Cached patterns

When a pattern is cached, its contents are read from the cache instead of the pattern file. Anything inside the pattern is cached, including any PHP code and nested patterns.

The main reason to cache a pattern is to avoid executing it every time it is used, specially if it contains instructions that are very resource demanding. While the pattern is in cache, it will be served instantly, no matter how long it took to parse it the first time it was used.

When combined with the ability to create structures of nested patterns, cached patterns can become a powerful tool to create high performance websites.

The main way to specify which patterns you want to cache is by adding them to the cachedPatterns key in the Patterns configuration file, /config/Patterns.config.php, like this:

<?php
namespace Cherrycake;
$PatternsConfig = [
"cachedPatterns" => [
"helloworld.html" => [
"cacheTtl" => \Cherrycake\CACHE_TTL_1_MINUTE
]
]
];

This would cause the helloworld.html pattern to be parsed the first time it is used, and then stored in cache for one minute. During that minute, every other time the same pattern is used, the cached parsed result will be used instead. After one minute, the TTL will expire and the pattern will be parsed again on the next use. See Working with Cache for more details on this concepts.

Removing a pattern from cache

If you want to remove a pattern from the cache before its TTL expiration time arrives, use the Patterns::clearCache method, here's an example:

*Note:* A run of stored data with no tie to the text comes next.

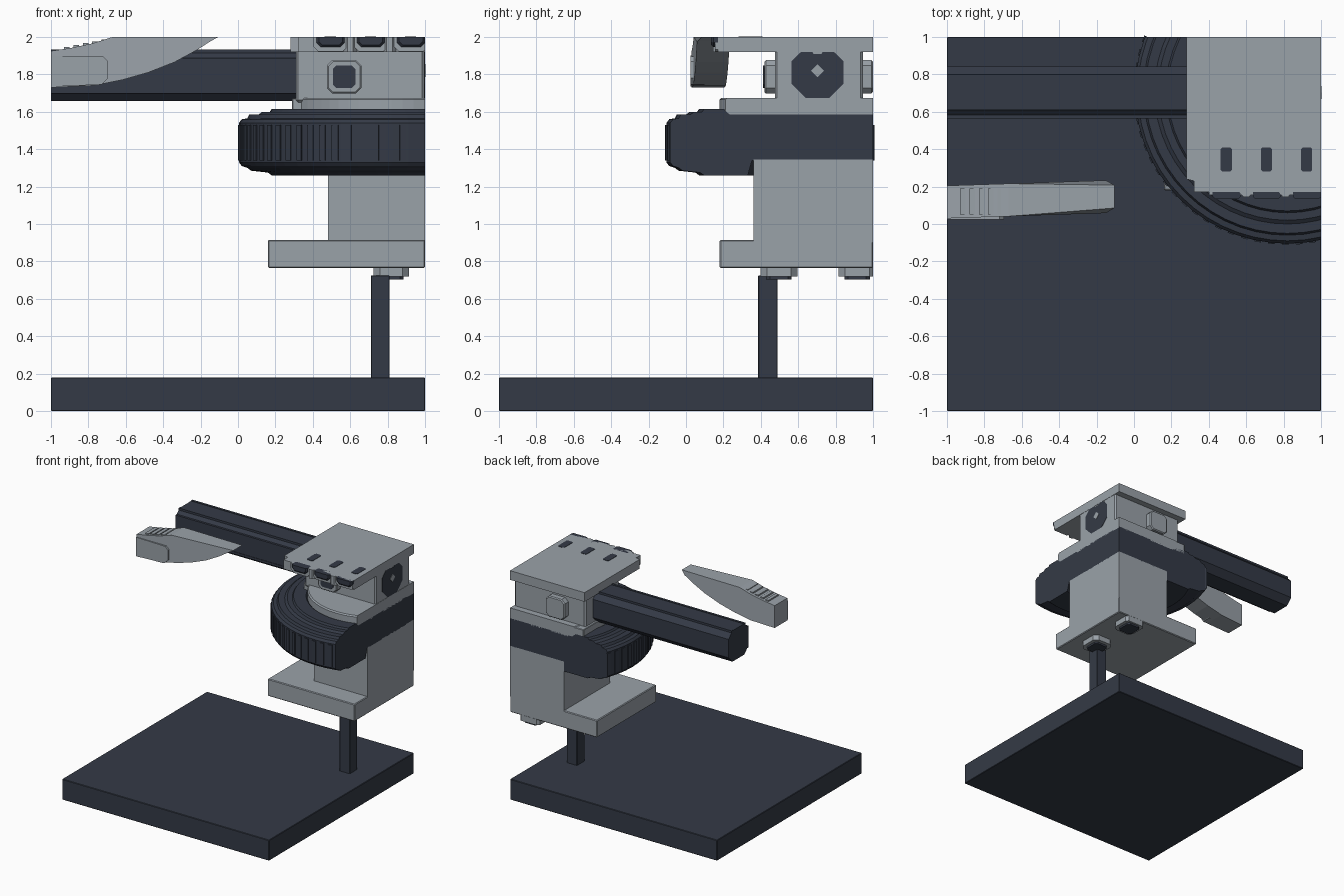
import bpy, bmesh, math
from mathutils import Vector

if "Cube" in bpy.data.objects:
    bpy.data.objects.remove(bpy.data.objects["Cube"])


def material(name, rgb):
    m = bpy.data.materials.new(name)
    m.diffuse_color = (*rgb, 1)
    m.use_nodes = True
    m.node_tree.nodes["Principled BSDF"].inputs["Base Color"].default_value = m.diffuse_color
    return m


DARK = material("dark_slate", (0.034, 0.042, 0.061))
GREY = material("light_grey", (0.323, 0.361, 0.397))


def finish(name, bm, mat):
    bmesh.ops.recalc_face_normals(bm, faces=bm.faces)
    me = bpy.data.meshes.new(name)
    bm.to_mesh(me)
    bm.free()
    me.materials.append(mat)
    ob = bpy.data.objects.new(name, me)
    bpy.context.collection.objects.link(ob)
    return ob


def clip(bm):
    """Trim everything beyond x = 1, y = 1 and z = 2, capping the cuts."""
    for co, no in (((1, 0, 0), (1, 0, 0)), ((0, 1, 0), (0, 1, 0)), ((0, 0, 2), (0, 0, 1))):
        r = bmesh.ops.bisect_plane(bm, geom=bm.verts[:] + bm.edges[:] + bm.faces[:], dist=1e-5,
                                   plane_co=co, plane_no=no, clear_outer=True)
        cut = [g for g in r["geom_cut"] if isinstance(g, bmesh.types.BMEdge) and g.is_boundary]
        if cut:
            bmesh.ops.holes_fill(bm, edges=cut, sides=0)


def box(name, mat, x, y, z, bevel=0.0):
    bm = bmesh.new()
    bmesh.ops.create_cube(bm, size=1)
    for v in bm.verts:
        v.co = [(r[0] + r[1]) / 2 + c * (r[1] - r[0]) for c, r in zip(v.co, (x, y, z))]
    if bevel:
        bmesh.ops.bevel(bm, geom=bm.edges[:], offset=bevel, segments=1, affect='EDGES')
    return finish(name, bm, mat)


def prism(name, mat, outline, axis, lo, hi, bevel=0.0):
    """Extrude a 2D outline along an axis (outline uses the other two axes in order)."""
    bm = bmesh.new()
    verts = []
    for a, b in outline:
        p = [a, b]
        p.insert(axis, lo)
        verts.append(bm.verts.new(p))
    f = bm.faces.new(verts)
    d = [0, 0, 0]
    d[axis] = hi - lo
    r = bmesh.ops.extrude_face_region(bm, geom=[f])
    moved = [g for g in r["geom"] if isinstance(g, bmesh.types.BMVert)]
    bmesh.ops.translate(bm, verts=moved, vec=Vector(d))
    if bevel:
        rim = [e for e in bm.edges if abs(e.verts[0].co[axis] - e.verts[1].co[axis]) < 1e-6]
        bmesh.ops.bevel(bm, geom=rim, offset=bevel, segments=1, affect='EDGES')
    clip(bm)
    return finish(name, bm, mat)


def octagon(a, b, ha, hb, c):
    return [(a + s, b + t) for s, t in ((-ha, -hb + c), (-ha + c, -hb), (ha - c, -hb), (ha, -hb + c),
                                        (ha, hb - c), (ha - c, hb), (-ha + c, hb), (-ha, hb - c))]


def turned(name, mat, cx, cy, profile, n=56):
    """Revolve a closed (radius, z) profile that starts and ends on the axis."""
    bm = bmesh.new()
    rings = [[bm.verts.new((cx + r * math.cos(math.tau * i / n), cy + r * math.sin(math.tau * i / n), z))
              for i in range(n)] for r, z in profile]
    for a, b in zip(rings, rings[1:]):
        for i in range(n):
            j = (i + 1) % n
            bm.faces.new((a[i], a[j], b[j], b[i]))
    bm.faces.new(rings[0])
    bm.faces.new(rings[-1])
    clip(bm)
    return finish(name, bm, mat)


# Floor plate and post
box("base_plate", DARK, (-1, 1), (-1, 1), (0, 0.18), 0.004)
box("post", DARK, (0.71, 0.81), (0.385, 0.49), (0.17, 0.725), 0.004)

# Lower bracket with nuts underneath
box("bracket_flange", GREY, (0.16, 1), (0.18, 1), (0.765, 0.915), 0.006)
box("bracket_body", GREY, (0.48, 1), (0.36, 1), (0.90, 1.345))
for i, y in enumerate((0.497, 0.915)):
    prism(f"nut_{i}", GREY, octagon(0.82, y, 0.095, 0.1, 0.035), 2, 0.718, 0.77)
    prism(f"nut_core_{i}", DARK, octagon(0.82, y, 0.065, 0.068, 0.02), 2, 0.702, 0.725)

# Turntable with stepped rim, and the round plate above it
CX, CY = 0.82, 0.71
turned("turntable", DARK, CX, CY, [
    (0.02, 1.34), (0.40, 1.34), (0.42, 1.26), (0.64, 1.26), (0.66, 1.275), (0.75, 1.285), (0.77, 1.30),
    (0.80, 1.31), (0.815, 1.33), (0.815, 1.54), (0.80, 1.56), (0.77, 1.565), (0.76, 1.585),
    (0.71, 1.585), (0.69, 1.60), (0.65, 1.60), (0.64, 1.615), (0.54, 1.615), (0.51, 1.585), (0.02, 1.585)])
for i in range(24):  # tread ribs around the rim
    a = math.radians(160 + i * 5.2)
    x, y = CX + 0.815 * math.cos(a), CY + 0.815 * math.sin(a)
    if x < 0.97:
        rib = box(f"tread_rib_{i}", DARK, (-0.01, 0.006), (-0.018, 0.018), (1.34, 1.53))
        rib.location = (x, y, 0)
        rib.rotation_euler.z = a
turned("round_plate", GREY, CX, CY, [(0.02, 1.575), (0.53, 1.575), (0.53, 1.665), (0.52, 1.675), (0.02, 1.675)])

# Clamp head: foot, body, top plate
box("head_foot", GREY, (0.29, 1), (0.49, 1), (1.58, 1.672), 0.004)
box("head_body", GREY, (0.31, 0.997), (0.475, 0.945), (1.65, 1.94), 0.012)
teeth = [(1, 1), (0.28, 1), (0.28, 0.24), (0.32, 0.23), (0.32, 0.17)]
for c in (0.60, 0.81):
    teeth += [(c - 0.035, 0.17), (c - 0.015, 0.145), (c + 0.015, 0.145), (c + 0.035, 0.17)]
teeth += [(1, 0.17)]
prism("head_top", GREY, teeth, 2, 1.92, 2.0)

# Dark bolts in the front edge of the top plate, and slots on top
for i, x in enumerate((0.495, 0.71, 0.925)):
    prism(f"edge_bolt_{i}", DARK, octagon(x, 1.99, 0.075, 0.045, 0.025), 1, 0.135, 0.20, 0.012)
    prism(f"edge_bolt_collar_{i}", GREY, octagon(x, 1.99, 0.095, 0.068, 0.03), 1, 0.155, 0.21)
    s = x - 0.002
    slot = octagon(s, 0.345, 0.03, 0.065, 0.01)
    prism(f"top_slot_{i}", DARK, slot, 2, 1.99, 1.9999).location.z = 0.003

# Clamp knobs, front and back
prism("front_knob", GREY, octagon(0.567, 1.787, 0.092, 0.09, 0.03), 1, 0.42, 0.50, 0.008)
prism("front_knob_core", DARK, octagon(0.567, 1.787, 0.06, 0.06, 0.018), 1, 0.413, 0.43)
prism("back_knob", GREY, octagon(0.567, 1.787, 0.092, 0.09, 0.03), 1, 0.93, 0.999, 0.008)

# Long bar running through the head
TY, TZ = 0.705, 1.793
prism("bar", DARK, octagon(TY, TZ, 0.136, 0.135, 0.055), 0, -1, 0.9)
for s in (-1, 1):
    box("bar_rail_top", DARK, (-1, 0.32), (TY + s * 0.085 - 0.01, TY + s * 0.085 + 0.01), (1.9, 1.932))
    box("bar_rail_front", DARK, (-1, 0.32), (0.565, 0.6), (TZ + s * 0.085 - 0.01, TZ + s * 0.085 + 0.01))

# Slotted bar end showing on the side of the head
EY, EZ = 0.703, 1.81
star = []
for k in range(4):  # one rounded side with a central notch, turned four times
    c, s = math.cos(k * math.pi / 2), math.sin(k * math.pi / 2)
    side = [(0.10, 0.10), (0.045, 0.14), (0.022, 0.10), (-0.022, 0.10), (-0.045, 0.14)]
    if k % 2 or k == 2:
        side = [(0.10, 0.10), (0.06, 0.138), (-0.06, 0.138)]
    star += [(EY + c * a - s * b, EZ + s * a + c * b) for a, b in side]
prism("bar_end", DARK, star, 0, 0.97, 0.9995)
prism("bar_end_hole", GREY, [(EY + a, EZ + 0.01 + b) for a, b in ((0.035, 0), (0, 0.035), (-0.035, 0), (0, -0.035))],
      0, 0.99, 0.9998).location.x = 0.002

# Curved lever, cut flat on top
outline = [(-1, 1.73), (-0.77, 1.74), (-0.62, 1.77), (-0.48, 1.81), (-0.34, 1.865), (-0.22, 1.93), (-0.15, 1.975),
           (-0.105, 2.0), (-0.67, 2.0), (-0.78, 1.965), (-0.9, 1.94), (-1, 1.925)]
lever = prism("lever", GREY, outline, 1, 0.04, 0.215)
for v in lever.data.vertices:  # slight sideways sweep and tapered tip
    t = (v.co.x + 1) / 0.9
    v.co.y += 0.03 * t - 0.01
    if v.co.x > -0.12:
        v.co.y = 0.145 + (v.co.y - 0.145) * 0.7
prism("lever_grip", GREY, [(-1, 1.735), (-0.73, 1.745), (-0.695, 1.78), (-0.695, 1.87), (-0.72, 1.895), (-1, 1.9)],
      1, 0.024, 0.10)
for i in range(7):  # stepped ridges along the lever top
    x = -0.93 + i * 0.05
    z = 1.935 + 0.2 * i * 0.05
    box(f"lever_ridge_{i}", GREY, (x, x + 0.03), (0.05, 0.19), (z - 0.04, min(z + 0.012, 2.0)))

$e->Patterns->clearCache("helloworld.html");

See this example working in the Cherrycake documentation examples page.